* **ACTIVITY**: When a line of the entries contains the word "rings", report that line.

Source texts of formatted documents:
━━━━━━━━━━
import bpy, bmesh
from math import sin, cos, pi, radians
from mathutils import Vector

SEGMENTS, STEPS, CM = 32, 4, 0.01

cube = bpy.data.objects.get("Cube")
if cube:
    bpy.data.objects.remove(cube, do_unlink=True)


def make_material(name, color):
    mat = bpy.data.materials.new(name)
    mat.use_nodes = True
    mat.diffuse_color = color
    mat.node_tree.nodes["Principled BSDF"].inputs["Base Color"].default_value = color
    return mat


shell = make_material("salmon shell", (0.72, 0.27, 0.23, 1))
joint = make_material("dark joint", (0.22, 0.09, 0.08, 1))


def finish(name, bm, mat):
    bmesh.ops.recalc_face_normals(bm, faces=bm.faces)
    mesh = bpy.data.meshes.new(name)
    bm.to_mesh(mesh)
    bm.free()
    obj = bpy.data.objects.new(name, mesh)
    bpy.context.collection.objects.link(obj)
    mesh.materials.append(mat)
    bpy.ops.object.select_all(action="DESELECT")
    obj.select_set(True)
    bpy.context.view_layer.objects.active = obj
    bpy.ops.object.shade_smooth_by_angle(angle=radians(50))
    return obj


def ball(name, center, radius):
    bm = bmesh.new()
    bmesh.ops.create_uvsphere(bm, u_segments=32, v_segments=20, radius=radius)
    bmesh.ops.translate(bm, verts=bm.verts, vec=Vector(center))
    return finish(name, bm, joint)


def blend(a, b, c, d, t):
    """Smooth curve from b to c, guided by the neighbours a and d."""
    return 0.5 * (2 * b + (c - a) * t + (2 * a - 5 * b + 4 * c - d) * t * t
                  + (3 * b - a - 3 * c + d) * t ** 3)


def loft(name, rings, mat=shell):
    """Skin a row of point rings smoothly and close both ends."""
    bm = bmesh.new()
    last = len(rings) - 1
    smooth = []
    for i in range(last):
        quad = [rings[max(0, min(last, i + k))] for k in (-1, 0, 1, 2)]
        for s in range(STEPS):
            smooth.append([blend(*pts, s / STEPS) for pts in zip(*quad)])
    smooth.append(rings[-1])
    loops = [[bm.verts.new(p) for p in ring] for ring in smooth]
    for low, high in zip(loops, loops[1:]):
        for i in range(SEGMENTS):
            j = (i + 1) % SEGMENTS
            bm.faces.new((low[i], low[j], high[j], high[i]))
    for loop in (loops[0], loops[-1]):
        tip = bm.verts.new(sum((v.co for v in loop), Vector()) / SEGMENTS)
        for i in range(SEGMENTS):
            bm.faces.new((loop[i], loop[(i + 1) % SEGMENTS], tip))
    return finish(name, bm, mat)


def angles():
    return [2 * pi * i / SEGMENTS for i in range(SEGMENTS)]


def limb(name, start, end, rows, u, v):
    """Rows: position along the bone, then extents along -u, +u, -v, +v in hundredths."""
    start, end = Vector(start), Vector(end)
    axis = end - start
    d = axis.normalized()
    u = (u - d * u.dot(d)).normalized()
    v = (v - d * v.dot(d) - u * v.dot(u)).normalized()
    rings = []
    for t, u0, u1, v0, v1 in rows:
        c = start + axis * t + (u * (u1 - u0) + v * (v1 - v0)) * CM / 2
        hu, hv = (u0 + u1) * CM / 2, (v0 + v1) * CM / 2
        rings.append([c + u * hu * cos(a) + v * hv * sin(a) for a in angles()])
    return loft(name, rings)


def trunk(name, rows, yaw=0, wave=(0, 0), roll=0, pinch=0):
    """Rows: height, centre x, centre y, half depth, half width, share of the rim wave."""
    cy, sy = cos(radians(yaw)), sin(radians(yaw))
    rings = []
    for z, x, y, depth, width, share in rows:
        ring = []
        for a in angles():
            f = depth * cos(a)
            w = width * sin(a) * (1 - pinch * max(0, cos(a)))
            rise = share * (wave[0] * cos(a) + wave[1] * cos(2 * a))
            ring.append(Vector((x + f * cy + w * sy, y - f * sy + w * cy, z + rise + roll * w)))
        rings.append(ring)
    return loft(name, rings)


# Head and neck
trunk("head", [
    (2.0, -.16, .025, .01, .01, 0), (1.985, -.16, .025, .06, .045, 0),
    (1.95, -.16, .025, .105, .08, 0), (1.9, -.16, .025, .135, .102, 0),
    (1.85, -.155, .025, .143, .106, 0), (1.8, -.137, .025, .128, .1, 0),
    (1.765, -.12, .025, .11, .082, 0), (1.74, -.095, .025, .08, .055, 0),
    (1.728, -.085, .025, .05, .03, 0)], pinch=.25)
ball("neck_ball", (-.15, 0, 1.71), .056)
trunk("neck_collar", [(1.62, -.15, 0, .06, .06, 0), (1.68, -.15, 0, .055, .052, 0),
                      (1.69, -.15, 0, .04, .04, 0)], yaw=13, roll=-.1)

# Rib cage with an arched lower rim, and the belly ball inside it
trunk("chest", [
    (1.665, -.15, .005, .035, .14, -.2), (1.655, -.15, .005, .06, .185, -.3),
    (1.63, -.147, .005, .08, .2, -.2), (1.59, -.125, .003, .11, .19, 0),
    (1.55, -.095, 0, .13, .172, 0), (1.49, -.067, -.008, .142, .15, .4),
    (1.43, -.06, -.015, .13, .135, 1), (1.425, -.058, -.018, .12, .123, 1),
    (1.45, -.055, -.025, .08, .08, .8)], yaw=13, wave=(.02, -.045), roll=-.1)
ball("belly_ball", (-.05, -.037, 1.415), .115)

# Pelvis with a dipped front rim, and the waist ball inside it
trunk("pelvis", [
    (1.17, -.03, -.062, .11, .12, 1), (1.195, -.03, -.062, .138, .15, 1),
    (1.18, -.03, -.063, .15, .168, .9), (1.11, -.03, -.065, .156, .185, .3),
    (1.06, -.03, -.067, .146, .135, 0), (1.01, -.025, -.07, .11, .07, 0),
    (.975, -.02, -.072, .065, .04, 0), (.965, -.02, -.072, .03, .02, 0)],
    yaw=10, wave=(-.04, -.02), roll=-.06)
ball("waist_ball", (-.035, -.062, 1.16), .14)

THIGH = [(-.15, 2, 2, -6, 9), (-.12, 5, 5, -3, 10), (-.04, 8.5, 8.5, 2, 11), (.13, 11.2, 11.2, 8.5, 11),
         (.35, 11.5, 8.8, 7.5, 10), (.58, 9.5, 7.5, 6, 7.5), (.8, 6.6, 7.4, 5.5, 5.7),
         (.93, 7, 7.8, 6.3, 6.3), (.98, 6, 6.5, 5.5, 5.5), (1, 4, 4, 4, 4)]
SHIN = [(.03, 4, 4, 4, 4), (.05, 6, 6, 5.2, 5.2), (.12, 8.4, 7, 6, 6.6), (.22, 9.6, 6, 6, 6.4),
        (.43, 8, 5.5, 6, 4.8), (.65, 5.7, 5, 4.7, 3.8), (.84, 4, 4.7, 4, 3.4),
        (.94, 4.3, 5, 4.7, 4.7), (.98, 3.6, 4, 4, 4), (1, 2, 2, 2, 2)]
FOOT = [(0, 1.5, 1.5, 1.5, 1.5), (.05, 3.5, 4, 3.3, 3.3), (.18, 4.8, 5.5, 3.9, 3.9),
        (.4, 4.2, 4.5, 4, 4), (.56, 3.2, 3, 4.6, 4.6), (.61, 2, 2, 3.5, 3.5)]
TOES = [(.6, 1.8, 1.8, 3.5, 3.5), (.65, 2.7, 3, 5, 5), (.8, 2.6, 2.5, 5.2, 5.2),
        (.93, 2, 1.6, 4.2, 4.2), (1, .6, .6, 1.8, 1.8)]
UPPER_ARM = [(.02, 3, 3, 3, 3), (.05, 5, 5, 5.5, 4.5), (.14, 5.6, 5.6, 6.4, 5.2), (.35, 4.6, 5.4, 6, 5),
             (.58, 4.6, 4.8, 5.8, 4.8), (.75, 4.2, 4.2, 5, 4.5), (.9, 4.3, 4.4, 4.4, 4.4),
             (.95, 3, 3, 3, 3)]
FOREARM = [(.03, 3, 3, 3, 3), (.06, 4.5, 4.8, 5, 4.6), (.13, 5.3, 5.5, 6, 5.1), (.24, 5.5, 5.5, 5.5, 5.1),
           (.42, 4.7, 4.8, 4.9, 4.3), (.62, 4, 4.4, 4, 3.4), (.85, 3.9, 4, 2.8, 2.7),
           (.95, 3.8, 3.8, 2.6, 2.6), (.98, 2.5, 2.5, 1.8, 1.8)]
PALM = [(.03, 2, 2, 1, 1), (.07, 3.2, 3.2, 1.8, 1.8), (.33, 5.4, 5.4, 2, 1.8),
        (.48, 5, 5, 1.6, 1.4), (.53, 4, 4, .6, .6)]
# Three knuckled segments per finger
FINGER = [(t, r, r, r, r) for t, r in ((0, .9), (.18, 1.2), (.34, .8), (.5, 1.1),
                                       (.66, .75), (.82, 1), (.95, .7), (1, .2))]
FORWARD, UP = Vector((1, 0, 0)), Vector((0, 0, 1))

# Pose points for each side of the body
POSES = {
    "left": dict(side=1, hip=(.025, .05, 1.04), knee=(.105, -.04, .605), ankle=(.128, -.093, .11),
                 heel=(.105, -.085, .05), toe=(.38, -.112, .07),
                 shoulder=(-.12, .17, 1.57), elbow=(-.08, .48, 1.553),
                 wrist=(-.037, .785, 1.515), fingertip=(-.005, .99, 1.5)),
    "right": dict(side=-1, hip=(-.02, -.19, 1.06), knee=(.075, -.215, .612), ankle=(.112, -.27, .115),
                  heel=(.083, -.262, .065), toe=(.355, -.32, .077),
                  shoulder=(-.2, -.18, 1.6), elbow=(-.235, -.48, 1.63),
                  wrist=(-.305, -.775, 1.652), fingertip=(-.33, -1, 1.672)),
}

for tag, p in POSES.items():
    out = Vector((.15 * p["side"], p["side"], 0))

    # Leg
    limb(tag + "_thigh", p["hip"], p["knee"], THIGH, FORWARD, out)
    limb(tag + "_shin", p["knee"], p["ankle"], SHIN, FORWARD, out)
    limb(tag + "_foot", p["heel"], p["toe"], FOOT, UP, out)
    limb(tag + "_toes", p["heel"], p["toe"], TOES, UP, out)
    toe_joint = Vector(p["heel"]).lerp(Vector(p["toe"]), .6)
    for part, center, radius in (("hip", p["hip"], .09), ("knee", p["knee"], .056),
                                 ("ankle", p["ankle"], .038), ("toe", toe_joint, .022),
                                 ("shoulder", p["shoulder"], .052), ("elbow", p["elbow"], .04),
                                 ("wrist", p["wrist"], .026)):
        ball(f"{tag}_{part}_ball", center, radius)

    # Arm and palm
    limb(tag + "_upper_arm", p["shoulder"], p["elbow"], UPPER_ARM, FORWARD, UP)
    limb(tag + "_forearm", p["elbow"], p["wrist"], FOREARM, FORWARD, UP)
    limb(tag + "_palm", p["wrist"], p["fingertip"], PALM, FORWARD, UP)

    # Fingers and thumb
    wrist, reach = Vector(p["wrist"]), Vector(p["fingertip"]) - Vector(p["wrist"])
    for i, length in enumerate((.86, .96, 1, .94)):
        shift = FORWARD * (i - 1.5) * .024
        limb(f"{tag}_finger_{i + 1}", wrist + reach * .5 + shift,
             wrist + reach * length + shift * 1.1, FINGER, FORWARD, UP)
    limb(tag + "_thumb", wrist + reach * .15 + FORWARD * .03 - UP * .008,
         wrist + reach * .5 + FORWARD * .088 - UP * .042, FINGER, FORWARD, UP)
━━━━━━━━━━
* **YOUR SOLUTION**:
def loft(name, rings, mat=shell):
    """Skin a row of point rings smoothly and close both ends."""
    last = len(rings) - 1
        quad = [rings[max(0, min(last, i + k))] for k in (-1, 0, 1, 2)]
    smooth.append(rings[-1])
    rings = []
        rings.append([c + u * hu * cos(a) + v * hv * sin(a) for a in angles()])
    return loft(name, rings)
    rings = []
        rings.append(ring)
    return loft(name, rings)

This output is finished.